[What the exercise asks]
Your copy should hold every record verbatim and none of the pictures.

Collected data
[Start of section]

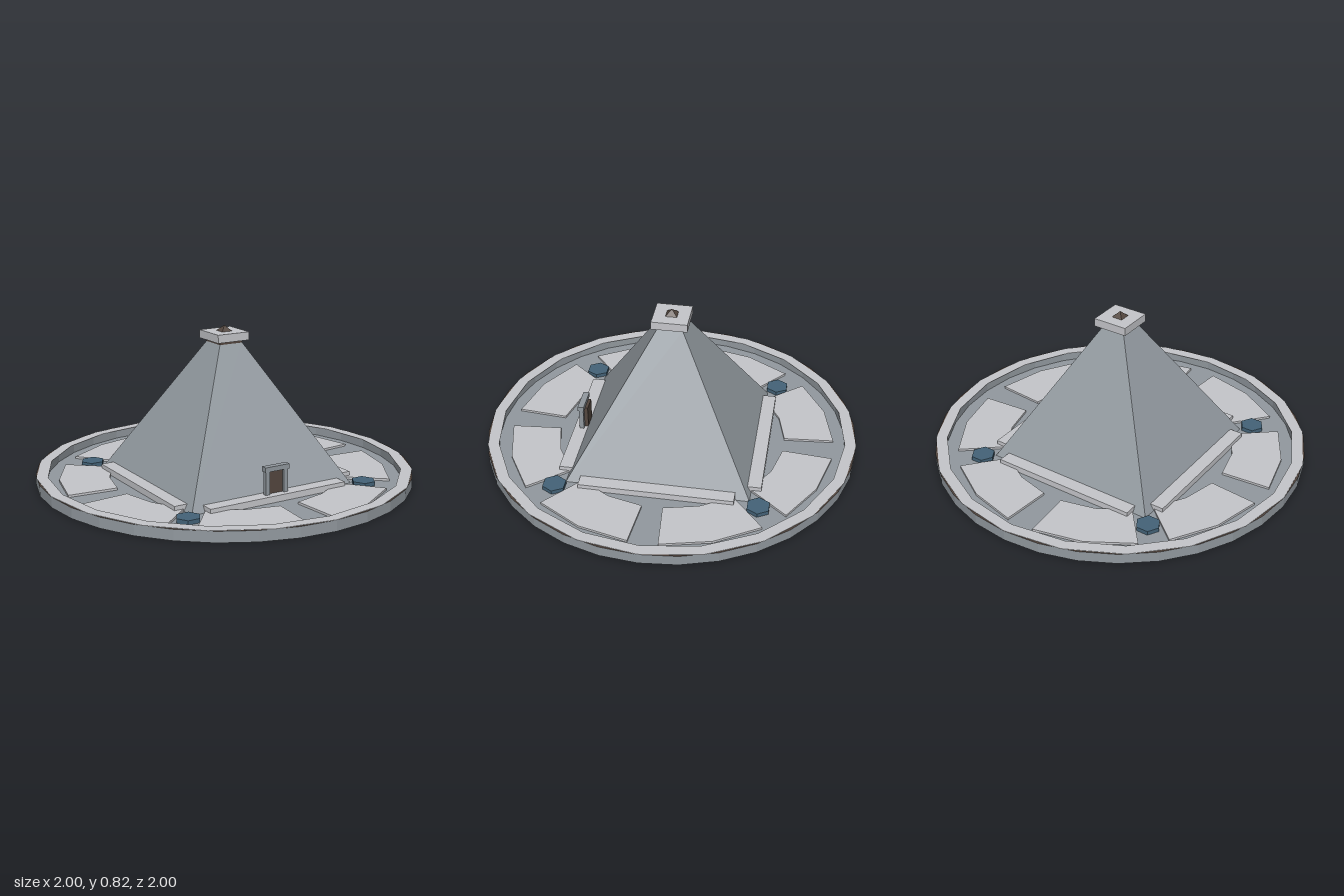
import * as THREE from 'three';

const mat = (name, color) => {
  const m = new THREE.MeshStandardMaterial({ color });
  m.name = name;
  return m;
};

export function createModel() {
  const root = new THREE.Group();
  root.name = 'pyramidPlaza';
  const stone = mat('grey stone', 0x92999f);
  const pale = mat('pale stone', 0xc6c7cb);
  const brown = mat('dark brown', 0x54473f);
  const water = mat('blue basin', 0x446378);

  const add = (name, geo, material, x = 0, y = 0, z = 0) => {
    const mesh = new THREE.Mesh(geo, material);
    mesh.name = name;
    mesh.position.set(x, y, z);
    root.add(mesh);
    return mesh;
  };
  // box given by its centre and its bottom and top heights
  const box = (name, material, x, z, w, d, y0, y1) =>
    add(name, new THREE.BoxGeometry(w, y1 - y0, d), material, x, (y0 + y1) / 2, z);
  // faceted prism or frustum standing on y0
  const prism = (name, material, r0, r1, sides, y0, y1, turn, x = 0, z = 0) => {
    const geo = new THREE.CylinderGeometry(r1, r0, y1 - y0, sides).rotateY(turn).toNonIndexed();
    geo.computeVertexNormals();
    return add(name, geo, material, x, (y0 + y1) / 2, z);
  };
  const arc = (r, a0, a1, n) => Array.from({ length: n + 1 }, (_, i) => {
    const a = a0 + (a1 - a0) * i / n;
    return new THREE.Vector2(r * Math.cos(a), r * Math.sin(a));
  });
  // flat shape laid on the ground plane and raised
  const slab = (shape, depth) =>
    new THREE.ExtrudeGeometry(shape, { depth, bevelEnabled: false }).rotateX(-Math.PI / 2);
  const ring = (outer, inner, sides, depth) => {
    const shape = new THREE.Shape(arc(outer, 0, Math.PI * 2, sides).slice(0, -1));
    shape.holes.push(new THREE.Path(arc(inner, 0, Math.PI * 2, sides).slice(0, -1)));
    return slab(shape, depth);
  };

  // sunken round court with a raised rim
  prism('courtFloor', stone, 0.99, 0.99, 32, 0, 0.008, 0);
  add('rimWall', ring(1, 0.945, 32, 0.056), [brown, stone]);
  add('rimTop', ring(1, 0.94, 20, 0.002), pale, 0, 0.056, 0);

  // eight paving sectors between the paths
  const deg = Math.PI / 180;
  for (let q = 0; q < 4; q++) {
    for (const start of [5, 50]) {
      const a = (q * 90 + start) * deg, b = a + 35 * deg;
      const shape = new THREE.Shape([...arc(0.88, a, b, 2), ...arc(0.615, b, a, 2)]);
      add('pavingSector', slab(shape, 0.014), pale, 0, 0.006, 0);
    }
  }

  // pyramid, cap and tip
  const R2 = Math.SQRT2;
  prism('pyramid', stone, 0.484 * R2, 0.066 * R2, 4, 0.002, 0.735, Math.PI / 4);
  prism('capNeck', brown, 0.068 * R2, 0.068 * R2, 4, 0.73, 0.747, Math.PI / 4);
  box('cap', pale, 0, 0, 0.188, 0.188, 0.747, 0.79);
  prism('tip', brown, 0.03 * R2, 0, 4, 0.79, 0.82, Math.PI / 4);

  // kerbs along the pyramid foot and basins at its corners
  for (const s of [-1, 1]) {
    box('kerb', pale, 0, s * 0.49, 0.81, 0.086, 0.008, 0.042);
    box('kerb', pale, s * 0.49, 0, 0.086, 0.81, 0.008, 0.042);
    for (const t of [-1, 1]) {
      prism('cornerBasin', water, 0.064, 0.064, 6, 0.004, 0.03, Math.PI / 2, s * 0.528, t * 0.53);
    }
  }

  // doorway
  box('door', brown, 0, 0.474, 0.086, 0.03, 0.008, 0.165);
  for (const s of [-1, 1]) box('doorPost', stone, s * 0.054, 0.491, 0.024, 0.024, 0.008, 0.165);
  box('lintel', stone, 0, 0.491, 0.144, 0.033, 0.163, 0.188);

  return root;
}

[End of section]

[Problem solution]
import * as THREE from 'three';

const mat = (name, color) => {
  const m = new THREE.MeshStandardMaterial({ color });
  m.name = name;
  return m;
};

export function createModel() {
  const root = new THREE.Group();
  root.name = 'pyramidPlaza';
  const stone = mat('grey stone', 0x92999f);
  const pale = mat('pale stone', 0xc6c7cb);
  const brown = mat('dark brown', 0x54473f);
  const water = mat('blue basin', 0x446378);

  const add = (name, geo, material, x = 0, y = 0, z = 0) => {
    const mesh = new THREE.Mesh(geo, material);
    mesh.name = name;
    mesh.position.set(x, y, z);
    root.add(mesh);
    return mesh;
  };
  // box given by its centre and its bottom and top heights
  const box = (name, material, x, z, w, d, y0, y1) =>
    add(name, new THREE.BoxGeometry(w, y1 - y0, d), material, x, (y0 + y1) / 2, z);
  // faceted prism or frustum standing on y0
  const prism = (name, material, r0, r1, sides, y0, y1, turn, x = 0, z = 0) => {
    const geo = new THREE.CylinderGeometry(r1, r0, y1 - y0, sides).rotateY(turn).toNonIndexed();
    geo.computeVertexNormals();
    return add(name, geo, material, x, (y0 + y1) / 2, z);
  };
  const arc = (r, a0, a1, n) => Array.from({ length: n + 1 }, (_, i) => {
    const a = a0 + (a1 - a0) * i / n;
    return new THREE.Vector2(r * Math.cos(a), r * Math.sin(a));
  });
  // flat shape laid on the ground plane and raised
  const slab = (shape, depth) =>
    new THREE.ExtrudeGeometry(shape, { depth, bevelEnabled: false }).rotateX(-Math.PI / 2);
  const ring = (outer, inner, sides, depth) => {
    const shape = new THREE.Shape(arc(outer, 0, Math.PI * 2, sides).slice(0, -1));
    shape.holes.push(new THREE.Path(arc(inner, 0, Math.PI * 2, sides).slice(0, -1)));
    return slab(shape, depth);
  };

  // sunken round court with a raised rim
  prism('courtFloor', stone, 0.99, 0.99, 32, 0, 0.008, 0);
  add('rimWall', ring(1, 0.945, 32, 0.056), [brown, stone]);
  add('rimTop', ring(1, 0.94, 20, 0.002), pale, 0, 0.056, 0);

  // eight paving sectors between the paths
  const deg = Math.PI / 180;
  for (let q = 0; q < 4; q++) {
    for (const start of [5, 50]) {
      const a = (q * 90 + start) * deg, b = a + 35 * deg;
      const shape = new THREE.Shape([...arc(0.88, a, b, 2), ...arc(0.615, b, a, 2)]);
      add('pavingSector', slab(shape, 0.014), pale, 0, 0.006, 0);
    }
  }

  // pyramid, cap and tip
  const R2 = Math.SQRT2;
  prism('pyramid', stone, 0.484 * R2, 0.066 * R2, 4, 0.002, 0.735, Math.PI / 4);
  prism('capNeck', brown, 0.068 * R2, 0.068 * R2, 4, 0.73, 0.747, Math.PI / 4);
  box('cap', pale, 0, 0, 0.188, 0.188, 0.747, 0.79);
  prism('tip', brown, 0.03 * R2, 0, 4, 0.79, 0.82, Math.PI / 4);

  // kerbs along the pyramid foot and basins at its corners
  for (const s of [-1, 1]) {
    box('kerb', pale, 0, s * 0.49, 0.81, 0.086, 0.008, 0.042);
    box('kerb', pale, s * 0.49, 0, 0.086, 0.81, 0.008, 0.042);
    for (const t of [-1, 1]) {
      prism('cornerBasin', water, 0.064, 0.064, 6, 0.004, 0.03, Math.PI / 2, s * 0.528, t * 0.53);
    }
  }

  // doorway
  box('door', brown, 0, 0.474, 0.086, 0.03, 0.008, 0.165);
  for (const s of [-1, 1]) box('doorPost', stone, s * 0.054, 0.491, 0.024, 0.024, 0.008, 0.165);
  box('lintel', stone, 0, 0.491, 0.144, 0.033, 0.163, 0.188);

  return root;
}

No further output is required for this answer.